Popular Christian blogger Rachel Held Evans wrote an article for CNN on “why millenials are leaving the church.” She really means the evangelical church, and she cites issues like excessive politicization, an anti-science attitude, and hostility to LGBT folks as reasons why people in her generation are jumping ship. She suggests that churches need to come around on these issues if they want to draw in today’s twenty- and thirty-somethings.
Since I’m neither an evangelical nor a millenial, I don’t really have a dog in this fight. Mainline churches have problems with numbers across the generational board, so we’re not exactly in a position to lecture evangelicals about how to boost theirs.
But maybe that’s not really the point. I don’t want to attend a church that’s anti-gay or that tells me I can’t believe in evolution because I think those positions are wrong. Will a pro-gay, pro-science church attract more members? I frankly have no idea. But I do know that it’s better to live by what you consider to be the truth.
It seems to me that behind much of this anxiety about church decline is an unstated assumption that America is still the center of Christendom. Numerically, this just isn’t the case, as Philip Jenkins and others have been pointing out for some time. Whatever the future of Christianity is, it isn’t likely to happen here.
In light of that, maybe American Christians need to get over the idea that it’s up to us to ensure the future of Christianity. This could actually be quite liberating, allowing us to experiment with new forms of church life and take bold steps to live out our faith without constantly worrying about how it’s going to play to whatever demographic we’re trying to attract. Maybe we need to have a little more faith.

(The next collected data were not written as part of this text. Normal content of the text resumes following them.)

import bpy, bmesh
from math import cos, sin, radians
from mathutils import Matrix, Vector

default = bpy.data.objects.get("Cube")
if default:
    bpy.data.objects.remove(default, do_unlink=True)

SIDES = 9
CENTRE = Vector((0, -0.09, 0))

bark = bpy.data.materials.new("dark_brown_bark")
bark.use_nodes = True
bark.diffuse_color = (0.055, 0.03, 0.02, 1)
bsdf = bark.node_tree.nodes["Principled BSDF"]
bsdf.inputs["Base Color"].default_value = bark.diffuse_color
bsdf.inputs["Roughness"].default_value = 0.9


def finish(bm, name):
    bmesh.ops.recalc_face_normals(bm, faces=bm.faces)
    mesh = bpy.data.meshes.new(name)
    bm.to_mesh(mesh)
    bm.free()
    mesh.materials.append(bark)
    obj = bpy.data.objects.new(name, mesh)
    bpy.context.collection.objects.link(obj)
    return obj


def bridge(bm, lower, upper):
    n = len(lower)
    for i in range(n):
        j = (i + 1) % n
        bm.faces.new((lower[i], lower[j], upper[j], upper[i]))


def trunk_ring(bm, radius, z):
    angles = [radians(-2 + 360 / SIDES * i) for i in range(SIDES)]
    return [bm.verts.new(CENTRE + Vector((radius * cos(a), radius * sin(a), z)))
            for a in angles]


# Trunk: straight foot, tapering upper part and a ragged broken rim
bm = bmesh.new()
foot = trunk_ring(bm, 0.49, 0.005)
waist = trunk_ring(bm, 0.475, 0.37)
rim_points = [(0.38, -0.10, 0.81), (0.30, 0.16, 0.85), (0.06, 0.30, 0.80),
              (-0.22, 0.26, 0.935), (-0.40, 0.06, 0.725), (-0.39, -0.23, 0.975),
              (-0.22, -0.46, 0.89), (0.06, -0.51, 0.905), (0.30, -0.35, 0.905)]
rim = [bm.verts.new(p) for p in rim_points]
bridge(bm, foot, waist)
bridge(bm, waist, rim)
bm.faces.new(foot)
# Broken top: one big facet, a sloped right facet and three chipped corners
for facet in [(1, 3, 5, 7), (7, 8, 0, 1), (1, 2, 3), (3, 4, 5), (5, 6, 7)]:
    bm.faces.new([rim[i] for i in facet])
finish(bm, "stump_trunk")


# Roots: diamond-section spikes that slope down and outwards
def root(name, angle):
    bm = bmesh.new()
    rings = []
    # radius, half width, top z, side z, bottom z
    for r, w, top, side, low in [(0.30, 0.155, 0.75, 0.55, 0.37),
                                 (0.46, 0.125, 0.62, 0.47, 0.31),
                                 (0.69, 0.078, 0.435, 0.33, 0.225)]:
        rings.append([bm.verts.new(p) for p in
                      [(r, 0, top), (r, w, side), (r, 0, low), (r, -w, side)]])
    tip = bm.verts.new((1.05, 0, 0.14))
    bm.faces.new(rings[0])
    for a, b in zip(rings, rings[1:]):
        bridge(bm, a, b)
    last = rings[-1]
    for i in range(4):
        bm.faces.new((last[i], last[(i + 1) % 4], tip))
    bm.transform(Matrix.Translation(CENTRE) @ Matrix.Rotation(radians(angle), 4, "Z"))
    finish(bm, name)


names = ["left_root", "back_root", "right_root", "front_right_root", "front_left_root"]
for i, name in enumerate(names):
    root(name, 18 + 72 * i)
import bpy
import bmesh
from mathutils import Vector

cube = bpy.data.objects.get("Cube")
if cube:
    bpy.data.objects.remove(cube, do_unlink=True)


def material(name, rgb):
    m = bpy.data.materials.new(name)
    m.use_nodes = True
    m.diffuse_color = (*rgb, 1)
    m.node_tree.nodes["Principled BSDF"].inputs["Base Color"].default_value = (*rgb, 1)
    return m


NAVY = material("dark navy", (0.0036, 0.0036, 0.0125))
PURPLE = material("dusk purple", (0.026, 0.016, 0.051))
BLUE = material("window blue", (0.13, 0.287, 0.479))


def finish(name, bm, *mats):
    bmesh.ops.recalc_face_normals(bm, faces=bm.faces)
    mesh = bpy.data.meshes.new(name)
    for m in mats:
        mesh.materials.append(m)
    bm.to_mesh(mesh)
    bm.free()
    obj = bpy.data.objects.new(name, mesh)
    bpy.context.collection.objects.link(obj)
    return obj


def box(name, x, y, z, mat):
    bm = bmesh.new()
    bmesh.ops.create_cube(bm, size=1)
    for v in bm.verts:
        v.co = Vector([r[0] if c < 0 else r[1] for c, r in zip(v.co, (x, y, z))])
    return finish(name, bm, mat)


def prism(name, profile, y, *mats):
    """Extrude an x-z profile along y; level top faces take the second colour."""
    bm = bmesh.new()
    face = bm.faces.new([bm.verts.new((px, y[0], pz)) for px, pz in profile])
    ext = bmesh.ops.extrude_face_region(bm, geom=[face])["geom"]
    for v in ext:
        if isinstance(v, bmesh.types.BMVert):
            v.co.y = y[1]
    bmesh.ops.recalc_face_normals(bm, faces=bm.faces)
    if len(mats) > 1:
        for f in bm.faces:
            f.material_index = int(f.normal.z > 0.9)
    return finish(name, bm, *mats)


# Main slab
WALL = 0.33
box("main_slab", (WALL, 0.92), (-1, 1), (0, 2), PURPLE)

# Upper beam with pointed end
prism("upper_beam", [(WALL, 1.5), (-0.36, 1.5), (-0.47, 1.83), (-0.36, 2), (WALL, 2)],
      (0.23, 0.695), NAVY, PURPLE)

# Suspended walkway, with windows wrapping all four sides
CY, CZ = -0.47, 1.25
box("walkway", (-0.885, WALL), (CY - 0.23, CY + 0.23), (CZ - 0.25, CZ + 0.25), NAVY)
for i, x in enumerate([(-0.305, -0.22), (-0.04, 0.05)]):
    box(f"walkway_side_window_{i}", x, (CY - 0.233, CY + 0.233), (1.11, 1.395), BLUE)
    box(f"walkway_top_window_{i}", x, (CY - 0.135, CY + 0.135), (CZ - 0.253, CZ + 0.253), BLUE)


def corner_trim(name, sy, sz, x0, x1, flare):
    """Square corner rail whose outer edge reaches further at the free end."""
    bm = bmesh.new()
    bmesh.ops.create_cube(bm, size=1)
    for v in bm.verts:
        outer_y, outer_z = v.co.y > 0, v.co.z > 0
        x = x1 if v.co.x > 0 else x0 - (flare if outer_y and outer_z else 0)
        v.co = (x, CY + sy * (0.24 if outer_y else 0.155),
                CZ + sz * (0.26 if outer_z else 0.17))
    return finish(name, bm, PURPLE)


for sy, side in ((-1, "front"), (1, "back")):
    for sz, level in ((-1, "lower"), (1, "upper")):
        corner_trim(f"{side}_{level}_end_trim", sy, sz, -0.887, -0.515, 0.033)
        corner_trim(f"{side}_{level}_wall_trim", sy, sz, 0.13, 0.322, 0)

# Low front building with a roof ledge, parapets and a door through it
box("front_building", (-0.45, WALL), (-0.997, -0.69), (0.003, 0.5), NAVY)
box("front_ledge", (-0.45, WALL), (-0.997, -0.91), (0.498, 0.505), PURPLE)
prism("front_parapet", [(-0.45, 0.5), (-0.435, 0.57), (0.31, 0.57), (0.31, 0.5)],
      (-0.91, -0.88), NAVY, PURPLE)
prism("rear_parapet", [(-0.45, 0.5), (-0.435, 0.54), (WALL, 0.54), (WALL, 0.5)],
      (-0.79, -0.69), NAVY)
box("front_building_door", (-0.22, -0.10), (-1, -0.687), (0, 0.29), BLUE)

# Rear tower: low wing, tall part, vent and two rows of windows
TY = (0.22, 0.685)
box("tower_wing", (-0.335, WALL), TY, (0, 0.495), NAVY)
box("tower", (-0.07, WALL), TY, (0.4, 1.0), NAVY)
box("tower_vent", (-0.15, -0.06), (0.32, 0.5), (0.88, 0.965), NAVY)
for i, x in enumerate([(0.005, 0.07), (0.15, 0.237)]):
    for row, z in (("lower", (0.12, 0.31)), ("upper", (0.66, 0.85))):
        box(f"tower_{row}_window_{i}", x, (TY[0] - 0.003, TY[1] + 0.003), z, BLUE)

The biggest problem facing us is not the numerical decline of the church. It’s things like climate change, persistent poverty and inequality, and wars and rumors of wars. If Christians worried less about the former, they might discover the resources for interesting and fruitful ways of responding to the latter. And communities that can do that might actually be worth paying attention to.
7 thoughts on “American Christians should relax about church decline”
Yeah, there are some pretty heavy assumptions about the progressive nature of history in telling people that they should change some of their core beliefs because the young folks are so over that. They might reasonably respond, Who says the young know better than the old, anyway?
I suppose that whether the numerical decline of the church is the biggest problem depends on what you believe the church does for society and for the souls of individuals. Since mainliners don’t really believe in ‘no salvation outside the church,’ that becomes harder to define. But even if you’re worried about the eternal destiny of millennials’ souls, the Global South might be helping with that one too. There’s a church in my neighborhood that’s Anglican but not Episcopalian, because it was formed through a mission that the Church of Rwanda established in North America 10 or 15 years ago. And despite its African origin, it’s packed with educated white millennials. (I totally feel old when I visit there.) Of course, the Episcopalians aren’t too happy with these sorts of incursions on their turf. But it does show that global Christianity has gotten big enough that, if you aren’t going to bring them Jesus, someone will.
No Protestant–mainline or otherwise–believes in “no salvation outside the church”! (Or at least they shouldn’t.)
More seriously, I’m not suggesting that churches shouldn’t “bring them Jesus”–the entire rationale of the church’s existence is preaching and living out the gospel of Christ. But it makes a big difference if you understand that primarily as getting people into the church vs. getting the church out into the world.
I didn’t mean that you were suggesting that. I was actually agreeing with you that the old-line American churches shouldn’t act like the future of Christianity depends on them. Actually, maybe even the future of North American Christianity doesn’t depend on them!
“Of course, the Episcopalians aren’t too happy with these sorts of incursions on their turf.”
Actually, as a white educated millennial communicant of the Episcopal Church, I don’t mind the ACNA church plants one whit. It’s the wholesale transfers of parishes and dioceses that concern me more from the perspective of stability (in the Benedictine sense).
Sure, the typical parishioner in an ACNA church plant may disagree with me on many culture war issues, but they attract young people out of the evangelical church who care about “climate change, persistent poverty and inequality, and wars and rumors of wars.” These young men and women share more of my values than almost anyone else, and where my moral certainty differs, I am not threatened by theirs.
In twenty years, whoever funded the Institute for Religion and Democracy is going to get a nasty, God-given surprise for trying to undermine the moral leadership of the mainlines, and those ACNA church plants are going to be a big part of it.
I think you are right on the button with your comment about not worrying about church decline. The church is always at its worst when it looks inwardly. And is at its best when looking outwards. The church is a body acting in love. There is no real church without action, just like there is no true belief without action. And our action must be directed to those who struggle and suffer. We increase the strength of our own centre when we look to the margins.
If all a church is worried about is numbers, they’ve already lost the battle.
I do sometimes get the feeling that in the Catholic church, perpetuating the institution itself (translation: evangelization) is supposed to be our main goal. You can almost feel the desperation when there’s talk of the waning of Catholicism in Europe and the UK, and the implication that it’s up to us in the US to keep things going (the US church does
contribute something like 60% of the church’s wealth … http://www.economist.com/node/21560536).